The Flam Tap is basically a double stroke roll where the first note is flammed. Hence, you need to have a good grasp on how to play the flam and the double stroke roll before even thinking of mastering the flam tap. The name of this drum rudiment tells us exactly how it is played – a flam followed by a tap (a single stroke). The exercise below is a great way of practicing the flam tap. This is a drum rudiment which is mostly played in 8th notes. The flam tap naturally alternates within itself.

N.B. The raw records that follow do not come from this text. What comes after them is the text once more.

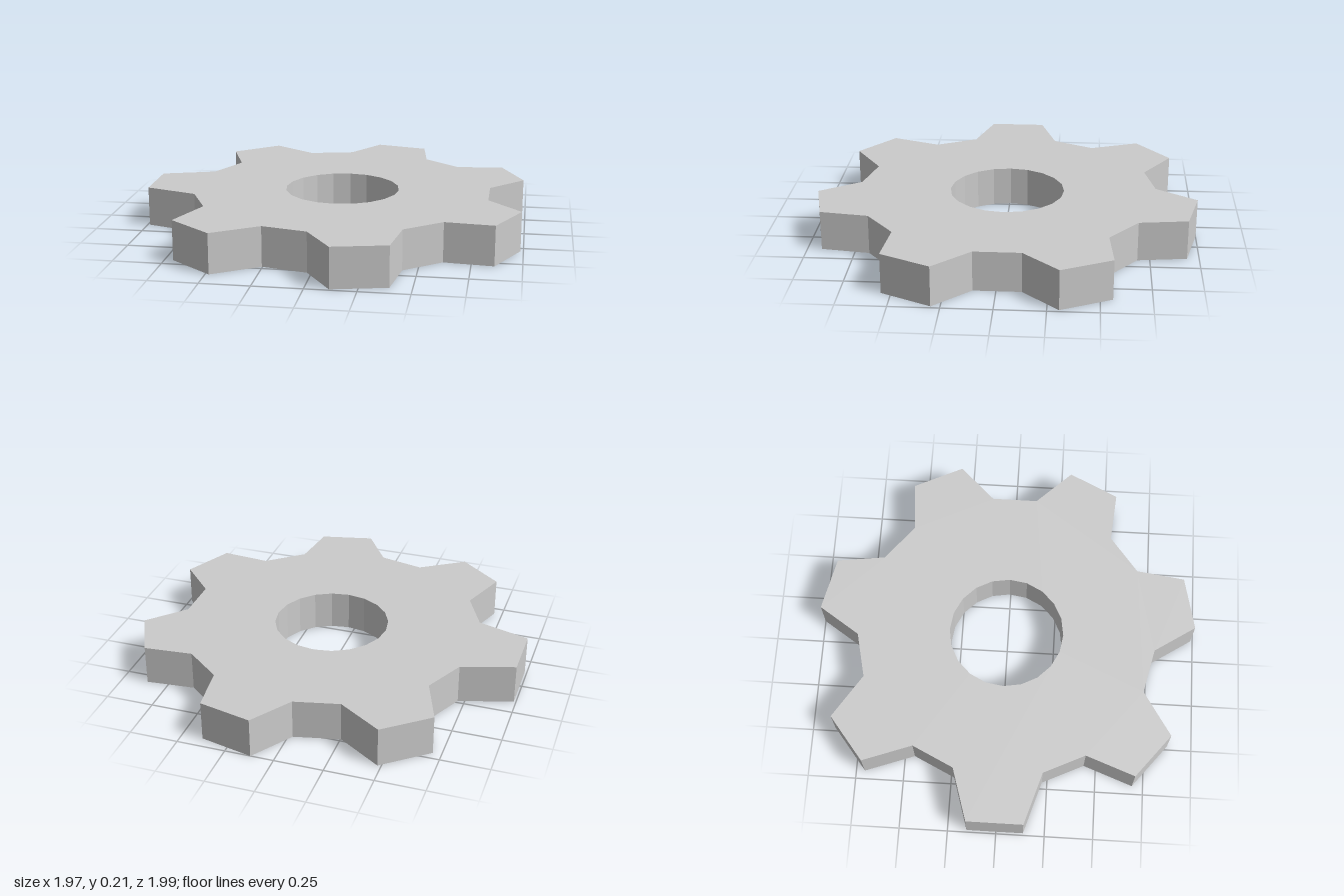
import * as THREE from 'three';

const TEETH = 7;
const ROOT_RADIUS = 0.785;
const HOLE_RADIUS = 0.3;
const THICKNESS = 0.207;
// Tip radius by distance from the longest tooth (-x), same on both sides
const TIP_RADII = [1.034, 1.019, 0.998, 0.997];
// Half angles of a tooth, in degrees, at its root and its tip
const ROOT_HALF = 17;
const TIP_HALF = 8.1;

function polar(radius, degrees) {
  const a = THREE.MathUtils.degToRad(degrees);
  return new THREE.Vector2(radius * Math.cos(a), radius * Math.sin(a));
}

// Outline: root, tip, tip, root for each tooth, straight lines between
function gearOutline() {
  const points = [];
  for (let i = 0; i < TEETH; i++) {
    const angle = 180 + (i * 360) / TEETH;
    const tip = TIP_RADII[Math.min(i, TEETH - i)];
    points.push(
      polar(ROOT_RADIUS, angle - ROOT_HALF),
      polar(tip, angle - TIP_HALF),
      polar(tip, angle + TIP_HALF),
      polar(ROOT_RADIUS, angle + ROOT_HALF),
    );
  }
  return new THREE.Shape(points);
}

export function createModel() {
  const group = new THREE.Group();
  group.name = 'gear';

  // Gear plate with a 20-sided axle hole
  const shape = gearOutline();
  shape.holes.push(new THREE.Path().absarc(0, 0, HOLE_RADIUS, 0, Math.PI * 2, true));
  const geometry = new THREE.ExtrudeGeometry(shape, {
    depth: THICKNESS,
    bevelEnabled: false,
    curveSegments: 10,
  });

  // Lay it flat, with the hub slightly off the centre of the bounds
  geometry.rotateX(-Math.PI / 2);
  geometry.translate(0.035, 0.005, -0.006);

  const material = new THREE.MeshStandardMaterial({ color: 0xcccccc, flatShading: true });
  const plate = new THREE.Mesh(geometry, material);
  plate.name = 'gearPlate';
  group.add(plate);
  return group;
}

Practice it thoroughly on a single surface, and make sure that you don’t lose track of the most important things in any of the drum rudiments from the flam family – flam quality and consistency. Once you get your flam taps up to par, take the following exercises to your drum set and start applying this great rudiment to drum beats and drum fills.
The first exercise on this free drum lesson is an 8th note half-time drum beat that has you playing alternating flam taps on the hi-hat. On count 1 you play a right hand flam tap and on count 2 a left hand flam tap. On count 3 there is a right hand flam on the snare drum and on the “and” of count 4 an open hi-hat stroke. The hi-hat is closed on count 1 of the next bar. The bass drum is played on all quarter notes.

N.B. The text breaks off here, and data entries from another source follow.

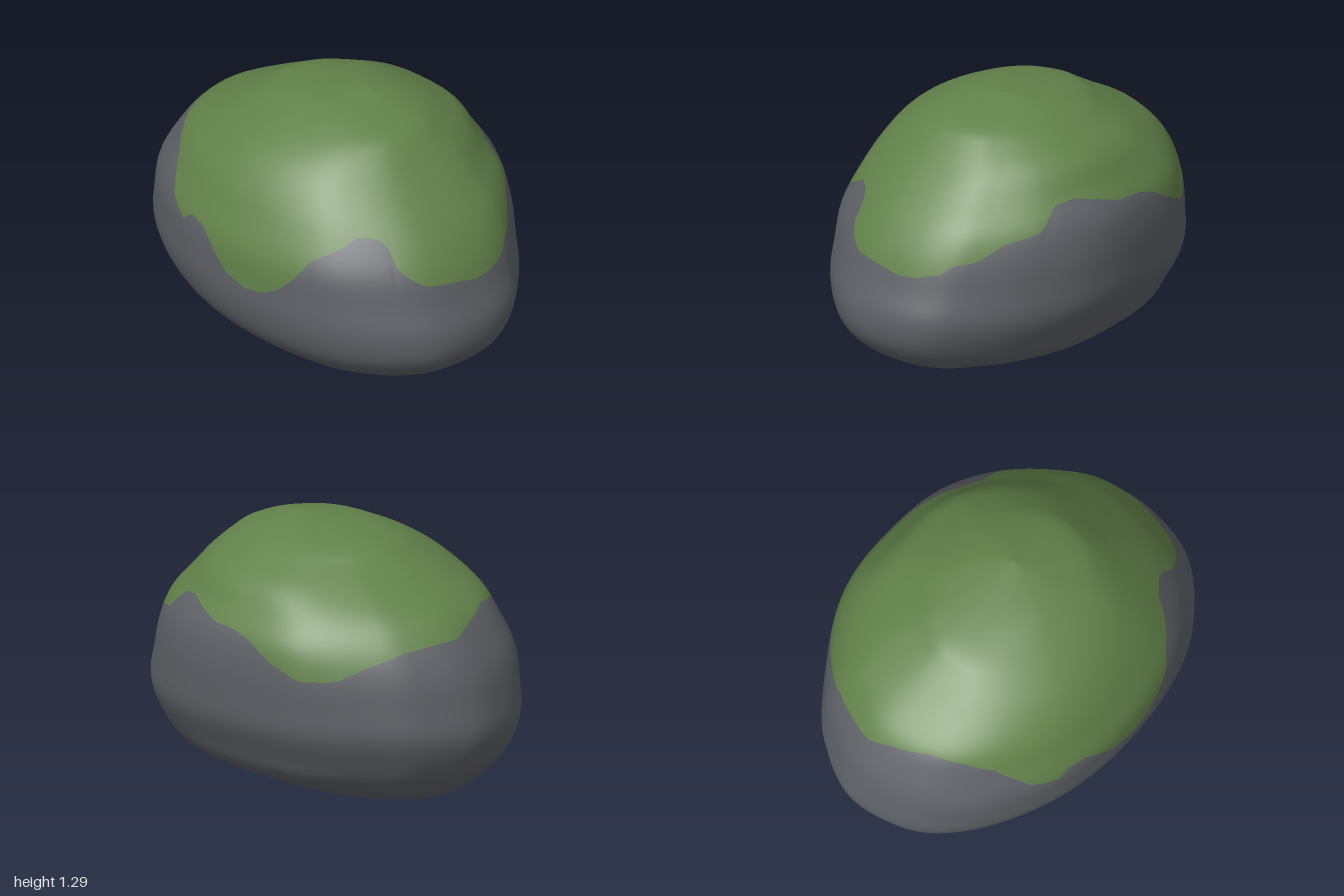
import * as THREE from 'three';

// Horizontal cross-sections, bottom to top: [y, left x, right x, back z, front z]
const SECTIONS = [
  [0.00, -0.05, -0.05, 0.00, 0.00],
  [0.02, -0.55, 0.42, -0.24, 0.30],
  [0.07, -0.74, 0.70, -0.40, 0.45],
  [0.16, -0.86, 0.88, -0.57, 0.58],
  [0.27, -0.95, 0.98, -0.64, 0.67],
  [0.41, -1.00, 1.00, -0.71, 0.72],
  [0.55, -0.98, 0.955, -0.725, 0.73],
  [0.70, -0.945, 0.905, -0.73, 0.725],
  [0.84, -0.87, 0.82, -0.71, 0.67],
  [0.96, -0.77, 0.71, -0.64, 0.61],
  [1.07, -0.585, 0.60, -0.57, 0.52],
  [1.15, -0.45, 0.52, -0.455, 0.41],
  [1.21, -0.34, 0.44, -0.35, 0.29],
  [1.26, -0.10, 0.27, -0.23, 0.15],
  [1.29, 0.14, 0.14, -0.09, -0.09],
];

// Plan outline of the boulder [x, z], walking from right to front to left to back
const PLAN = [
  [1, -0.12], [0.98, 0.18], [0.81, 0.43], [0.61, 0.58], [0.24, 0.70], [-0.19, 0.72], [-0.6, 0.6],
  [-0.85, 0.42], [-0.97, 0.2], [-1, 0.02], [-0.94, -0.18], [-0.84, -0.34], [-0.47, -0.64],
  [-0.08, -0.73], [0.28, -0.73], [0.59, -0.62], [0.84, -0.43], [0.94, -0.31],
];

// Lower edge of the moss as [angle in degrees, height]; 0 is right, 90 is front
const MOSS_EDGE = [
  [-8, 0.62], [0, 0.64], [14, 0.66], [20, 0.71], [24, 0.76], [25.5, 0.84], [29, 0.87], [36, 0.875],
  [41, 0.84], [47, 0.80], [53, 0.76], [59, 0.66], [65, 0.58], [71, 0.53], [78, 0.515], [85, 0.55],
  [91, 0.66], [95, 0.72], [102, 0.73], [105, 0.68], [114, 0.73], [118, 0.79], [126, 0.88],
  [137, 0.93], [151, 0.95], [168, 0.90], [176, 0.86], [188, 0.85], [200, 0.83], [215, 0.77],
  [228, 0.70], [240, 0.69], [250, 0.76], [258, 0.84], [265, 0.87], [275, 0.88], [285, 0.92],
  [293, 0.945], [301, 0.93], [306, 0.83], [318, 0.79], [325, 0.72], [333, 0.70], [336, 0.66],
  [344, 0.63], [352, 0.62],
];

const COLUMNS = 240, ROCK_ROWS = 26, MOSS_ROWS = 24;

// Smooth interpolation through the cross-sections at fractional index s
function sectionAt(s) {
  const last = SECTIONS.length - 1;
  const i = Math.min(Math.floor(s), last - 1), f = s - i;
  const row = k => SECTIONS[THREE.MathUtils.clamp(k, 0, last)];
  return row(i).map((b, c) => {
    const a = row(i - 1)[c], d = row(i + 1)[c], e = row(i + 2)[c];
    return b + 0.5 * f * (d - a + f * (2 * a - 5 * b + 4 * d - e + f * (3 * (b - d) + e - a)));
  });
}

// Linear lookup of a sorted table of pairs
function lookup(pairs, x) {
  let i = 0;
  while (i < pairs.length - 2 && pairs[i + 1][0] < x) i++;
  const [x0, y0] = pairs[i], [x1, y1] = pairs[i + 1];
  return THREE.MathUtils.lerp(y0, y1, (x - x0) / (x1 - x0));
}

export function createModel() {
  const stone = new THREE.MeshStandardMaterial({ color: 0x5e6166 });
  stone.name = 'stone grey';
  const green = new THREE.MeshStandardMaterial({ color: 0x62824a });
  green.name = 'moss green';

  const outline = new THREE.CatmullRomCurve3(
    PLAN.map(([x, z]) => new THREE.Vector3(x, 0, z / 0.73)), true, 'centripetal');
  const heightToIndex = SECTIONS.map((r, i) => [r[0], i]);
  const top = SECTIONS.length - 1, rows = ROCK_ROWS + MOSS_ROWS;

  // One grid of vertices; row ROCK_ROWS follows the moss edge
  const positions = new Float32Array((rows + 1) * COLUMNS * 3);
  for (let j = 0; j < COLUMNS; j++) {
    const p = outline.getPoint(j / COLUMNS);
    let angle = THREE.MathUtils.radToDeg(Math.atan2(p.z, p.x));
    if (angle < -8) angle += 360;
    const edge = lookup(heightToIndex, lookup(MOSS_EDGE, angle));
    for (let i = 0; i <= rows; i++) {
      const s = i <= ROCK_ROWS ? edge * i / ROCK_ROWS
        : THREE.MathUtils.lerp(edge, top, (i - ROCK_ROWS) / MOSS_ROWS);
      const [y, xl, xr, zb, zf] = sectionAt(s);
      positions.set([
        (xl + xr) / 2 + p.x * (xr - xl) / 2,
        Math.max(0, y),
        (zb + zf) / 2 + p.z * (zf - zb) / 2,
      ], (i * COLUMNS + j) * 3);
    }
  }

  const strip = (from, to) => {
    const index = [];
    for (let i = from; i < to; i++) {
      for (let j = 0; j < COLUMNS; j++) {
        const a = i * COLUMNS + j, b = i * COLUMNS + (j + 1) % COLUMNS;
        index.push(a, a + COLUMNS, b, b, a + COLUMNS, b + COLUMNS);
      }
    }
    return index;
  };

  // Normals come from the whole surface so the shading runs on across the moss edge
  const whole = new THREE.BufferGeometry();
  whole.setAttribute('position', new THREE.BufferAttribute(positions, 3));
  whole.setIndex(strip(0, rows));
  whole.computeVertexNormals();

  const group = new THREE.Group();
  group.name = 'mossyBoulder';
  const addPart = (name, material, from, to) => {
    const geometry = whole.clone();
    geometry.setIndex(strip(from, to));
    const mesh = new THREE.Mesh(geometry, material);
    mesh.name = name;
    group.add(mesh);
  };
  addPart('rock', stone, 0, ROCK_ROWS);
  addPart('mossCap', green, ROCK_ROWS, rows);
  return group;
}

The half-time drum beat on exercise #2 has the flam tap being played between the hi-hat and the bow of the ride cymbal on the first two counts. Start by playing the grace note on the hi-hat and the primary note and tap on the ride. Then on count 2 this is reversed. The grace note is played on the bow of the ride and the primary and tap strokes on the hi-hat. Add a unison stroke between the floor tom and the snare drum on count 3, a ride stroke on the “and” of count 4, and the bass drum on all quarter notes to finalize this flam tap drum beat.
The following exercises in this free drum lesson are flam based drum fills. Much like we saw on the drum fill exercises on the flam, here, the flam tap drum fills also incorporate other drum rudiments – single stroke roll and the flam.

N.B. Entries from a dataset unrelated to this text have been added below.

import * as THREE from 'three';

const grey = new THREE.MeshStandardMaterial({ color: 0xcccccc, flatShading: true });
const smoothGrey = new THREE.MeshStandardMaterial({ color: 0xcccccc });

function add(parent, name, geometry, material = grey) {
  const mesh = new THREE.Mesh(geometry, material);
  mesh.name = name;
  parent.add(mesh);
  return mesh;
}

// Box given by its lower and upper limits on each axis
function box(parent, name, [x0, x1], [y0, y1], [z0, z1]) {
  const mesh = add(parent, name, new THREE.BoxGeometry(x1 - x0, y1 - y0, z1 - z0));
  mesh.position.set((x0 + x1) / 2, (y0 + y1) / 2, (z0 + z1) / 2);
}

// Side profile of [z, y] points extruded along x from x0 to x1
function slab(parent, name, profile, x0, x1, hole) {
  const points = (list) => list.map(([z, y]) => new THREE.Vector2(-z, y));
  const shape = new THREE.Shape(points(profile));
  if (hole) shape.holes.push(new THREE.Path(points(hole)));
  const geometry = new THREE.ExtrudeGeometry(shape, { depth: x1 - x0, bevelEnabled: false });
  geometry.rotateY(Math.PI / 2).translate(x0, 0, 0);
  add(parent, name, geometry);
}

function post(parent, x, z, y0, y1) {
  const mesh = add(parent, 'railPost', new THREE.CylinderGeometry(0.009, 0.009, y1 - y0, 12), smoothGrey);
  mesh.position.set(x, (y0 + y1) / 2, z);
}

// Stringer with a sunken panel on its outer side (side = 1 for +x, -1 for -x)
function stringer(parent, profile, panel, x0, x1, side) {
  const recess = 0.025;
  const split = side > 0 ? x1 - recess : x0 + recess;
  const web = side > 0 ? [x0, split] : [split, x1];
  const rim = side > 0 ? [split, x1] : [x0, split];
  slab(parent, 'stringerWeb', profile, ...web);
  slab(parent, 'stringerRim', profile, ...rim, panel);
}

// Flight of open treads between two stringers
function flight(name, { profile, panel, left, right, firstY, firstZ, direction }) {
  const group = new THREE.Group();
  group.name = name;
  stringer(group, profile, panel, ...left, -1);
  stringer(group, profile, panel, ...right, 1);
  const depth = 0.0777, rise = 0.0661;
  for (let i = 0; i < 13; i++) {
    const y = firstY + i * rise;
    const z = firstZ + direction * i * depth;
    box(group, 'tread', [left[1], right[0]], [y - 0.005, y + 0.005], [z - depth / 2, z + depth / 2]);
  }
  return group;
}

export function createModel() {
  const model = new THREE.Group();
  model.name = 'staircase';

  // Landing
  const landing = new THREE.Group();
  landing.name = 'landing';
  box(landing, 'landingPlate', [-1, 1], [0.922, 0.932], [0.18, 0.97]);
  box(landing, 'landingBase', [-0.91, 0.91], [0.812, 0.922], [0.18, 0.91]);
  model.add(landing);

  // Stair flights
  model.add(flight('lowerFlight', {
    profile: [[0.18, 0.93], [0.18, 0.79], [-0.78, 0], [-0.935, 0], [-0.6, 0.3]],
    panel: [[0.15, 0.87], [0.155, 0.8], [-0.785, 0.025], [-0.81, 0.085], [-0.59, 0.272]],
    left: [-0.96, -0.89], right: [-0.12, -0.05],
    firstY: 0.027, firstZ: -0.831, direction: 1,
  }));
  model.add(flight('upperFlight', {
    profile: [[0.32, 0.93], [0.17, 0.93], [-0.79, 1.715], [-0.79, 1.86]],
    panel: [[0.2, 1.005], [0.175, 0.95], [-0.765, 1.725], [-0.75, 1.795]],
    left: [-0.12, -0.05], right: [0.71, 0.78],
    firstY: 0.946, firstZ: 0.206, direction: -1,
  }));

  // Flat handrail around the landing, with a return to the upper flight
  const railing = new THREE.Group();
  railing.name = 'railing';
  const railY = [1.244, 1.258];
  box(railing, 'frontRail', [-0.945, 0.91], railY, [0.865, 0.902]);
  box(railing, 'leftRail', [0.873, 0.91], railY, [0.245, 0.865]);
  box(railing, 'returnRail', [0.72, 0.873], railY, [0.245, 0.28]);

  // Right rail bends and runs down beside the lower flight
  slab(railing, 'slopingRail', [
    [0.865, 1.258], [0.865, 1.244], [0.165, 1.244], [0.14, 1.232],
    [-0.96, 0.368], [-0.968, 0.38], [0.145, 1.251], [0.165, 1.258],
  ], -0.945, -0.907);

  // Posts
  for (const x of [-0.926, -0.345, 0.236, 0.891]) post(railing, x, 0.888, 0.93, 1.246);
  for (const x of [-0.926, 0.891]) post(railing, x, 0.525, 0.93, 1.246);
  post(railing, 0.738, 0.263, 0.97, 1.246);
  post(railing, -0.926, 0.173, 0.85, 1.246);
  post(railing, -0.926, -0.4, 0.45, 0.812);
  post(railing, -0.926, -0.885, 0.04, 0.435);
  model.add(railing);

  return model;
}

Exercise #3 incorporates the flam tap and the flam drum rudiments into a one bar drum fill. Begin practicing this pattern by learning the hand pattern. On count 1 and on the “and” of count 2 you have two right hand flams being played on the hi-tom and on the mid-tom respectively. On count 3 you play a right hand flam tap and on count 4 a left hand flam tap. Once you have all these components under control, add the bass drum on all quarter notes.
The next exercise incorporates the flam tap, the single stroke roll, and the flam drum rudiments into one cool sounding drum fill. The first flam tap is played on count 1. Lionel plays a right hand flam on the snare and a tap on the floor tom. On count 2 we have a left hand flam tap scattered between the snare drum (left hand flam) and the hi-tom (tap). On count 3 we have a single stroke roll played between the snare drum and the floor tom, with a right hand flam on the snare finishing things up on count 4.
In the video, Lionel plays a left hand lead single stroke roll. This makes it easier to get to the floor tom on time to play the “ah” of count 3. If you play right hand lead you may even hit yourself while crossing over to play the floor tom with the left hand. You can try playing it that way, but it is best if you play it like Lionel did in the video.
The drum fills in this free drum lesson on the flam tap are a great example of how to use various drum rudiments for coming up with very cool patterns on the drum set. Once you know how to play at least two drum rudiments, experiment mixing them into some of the drum beats and drum fills on this website.
The material on drum rudiments you have here at your disposal is very extensive, and can get even bigger if you just experiment. This has four great benefits: you’re practicing drum rudiments while developing independence and your own voice on the drum set, and hopefully, having a ton of fun. Best of all, this is all done at the same time.